Board approves motor grader, talks mental health funding

The Jefferson County Supervisors met Monday to speak with county engineer Scott Cline about recent activity of the secondary road department, discuss dust control permits and to consider the purchase of new equipment.

Also discussed and considered were issues surrounding funding for mental health mandates rolled out by the state.


Road work

Cline reported that the county?s work included blading of gravel roads, fresh cutting and tree removal along right of ways, some rock hauling and a crossroad culvert was replaced near 230th Street. The road department also did some plowing on Saturday in northern areas of the county where snowfall approached 3 inches.

The board approved the purchase of a Caterpillar 12M3 Motor Grader for Fiscal Year 2019. The cost to the county is $241,502 and reflects a $32,000 trade-in value for an older piece of equipment. Graders are used in the construction and maintenance of unpaved roads and can be used to finish-grade a paved road before the pavement is applied.

Dust control

The board revisited last week?s discussion of dust control with Cline highlighting the importance of the permitting process in avoiding conflicts between county road work and private dust control activities.

?The reason to have the permit is that we go out ahead of time and we take care of that section of the road to make sure it?s serviceable. Then from the time they apply dust control in the beginning of the summer until about Oct. 15 when we need to get the roads ready for winter ... we try not to do anything to the road,? said Cline.

The application includes useful information including the relevant dates for the scheduling private dust control work and contact information for two private contractors which the county knows are serving Jefferson County this year.

The permit is free and the application is available on the county engineer?s web page, Applications are being accepted by the county engineer?s office from the start of April through May 1.


Mental health

Supervisor Lee Dimmitt led the board in a discussion about potential new state requirements for mental health services and a confluence of issues that would make funding them problematic. The requirements originate with Iowa legislation aiming to overhaul the state?s mental health core services. File 2456 passed the Iowa House and is pending in the Senate.

The legislation broadly addresses deficiencies in Iowa?s mental health services, but is unfunded by the state. The concern is that the state?s 14 mental health regions and their component counties will be expected to fund the new mandates.

Dimmitt laid out a bevy of concerns about funding the mandates including the state?s elimination of backfill funding of $125,000, state reductions of and changes to methodology for calculating property assessments, the pending $1 billion state income tax cut which makes it impossible for the state to fund the new services, state caps on levies and reimbursement issues with managed care organizations.

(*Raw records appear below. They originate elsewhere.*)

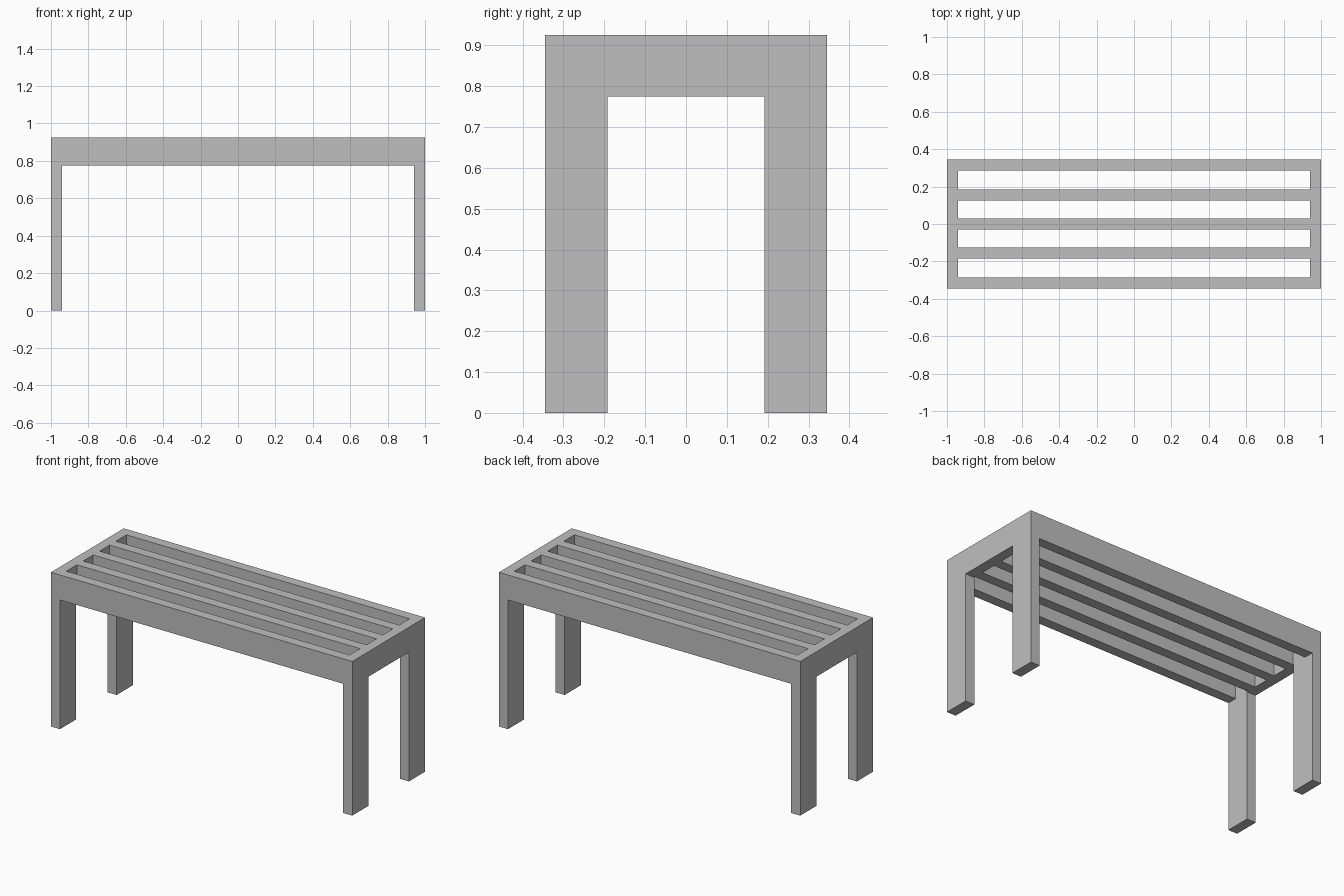
import bpy
import bmesh

cube = bpy.data.objects.get("Cube")
if cube:
    bpy.data.objects.remove(cube, do_unlink=True)

# Main dimensions
HALF_L, HALF_W, HEIGHT = 1.0, 0.345, 0.925
THICK = 0.06            # thickness of every board
UNDER = 0.775           # underside of the seat
LEG_IN = 0.192          # inner edge of the legs
INNER_L = HALF_L - THICK

grey = bpy.data.materials.new("plain grey")
grey.use_nodes = True
colour = (0.52, 0.52, 0.52, 1)
grey.diffuse_color = colour
grey.node_tree.nodes["Principled BSDF"].inputs["Base Color"].default_value = colour


def extrude_x(name, profile, x0, x1):
    """Extrude a (y, z) outline from x0 to x1."""
    bm = bmesh.new()
    face = bm.faces.new([bm.verts.new((x0, y, z)) for y, z in profile])
    ext = bmesh.ops.extrude_face_region(bm, geom=[face])
    moved = [v for v in ext["geom"] if isinstance(v, bmesh.types.BMVert)]
    bmesh.ops.translate(bm, verts=moved, vec=(x1 - x0, 0, 0))
    bmesh.ops.recalc_face_normals(bm, faces=bm.faces)
    mesh = bpy.data.meshes.new(name)
    bm.to_mesh(mesh)
    bm.free()
    mesh.materials.append(grey)
    obj = bpy.data.objects.new(name, mesh)
    bpy.context.collection.objects.link(obj)
    return obj


# End frames: two legs and the end rail as one arch
half_arch = [(HALF_W, HEIGHT), (HALF_W, 0), (LEG_IN, 0), (LEG_IN, UNDER)]
arch = half_arch + [(-y, z) for y, z in reversed(half_arch)]
extrude_x("left_end_frame", arch, INNER_L, HALF_L)
extrude_x("right_end_frame", arch, -HALF_L, -INNER_L)

# Long boards: front and back rails with three slats between
edge = HALF_W - THICK / 2
boards = {"front_rail": -edge, "front_slat": -0.155, "middle_slat": 0,
          "back_slat": 0.155, "back_rail": edge}
for name, y in boards.items():
    a, b = y - THICK / 2, y + THICK / 2
    extrude_x(name, [(a, UNDER), (b, UNDER), (b, HEIGHT), (a, HEIGHT)],
              -INNER_L, INNER_L)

Dimmitt also cited what he believes is a mistaken population estimate for Jefferson County showing an increase of 2,579 since the 2010 census which creates a large additional expense when per capita funding requirements under the law are calculated.

Dimmitt explained that this estimate seems to ignore the departure of 1,000 pundits from Maharishi Vedic City who are counted in the 2010 census. It also ignores significantly lower enrollment in local schools both public and private and the fact that there has not been any commensurate building of new housing.

He also highlighted Iowa Code 25B.2, which clearly disallows unfunded mandates. This points to a potential legal challenge of the legislation which Dimmitt believes provides a foundation for the county to challenge the state to lawfully fund the new mandates.

?At what point do we as a county and we as a region step up and say we can?t do this? The money is just not there,? said Dimmitt.

Supervisors Dick Reed and Dee Sandquist were more circumspect on noncompliance and suggested building consensus with other Iowa counties that are similarly affected rather than going it alone.

?Local supervisors can start the noise on this, but it?s going to have to be the state legislators that get the wheels turning on it,? said Reed.

The legislation is currently pending action in the Iowa Senate.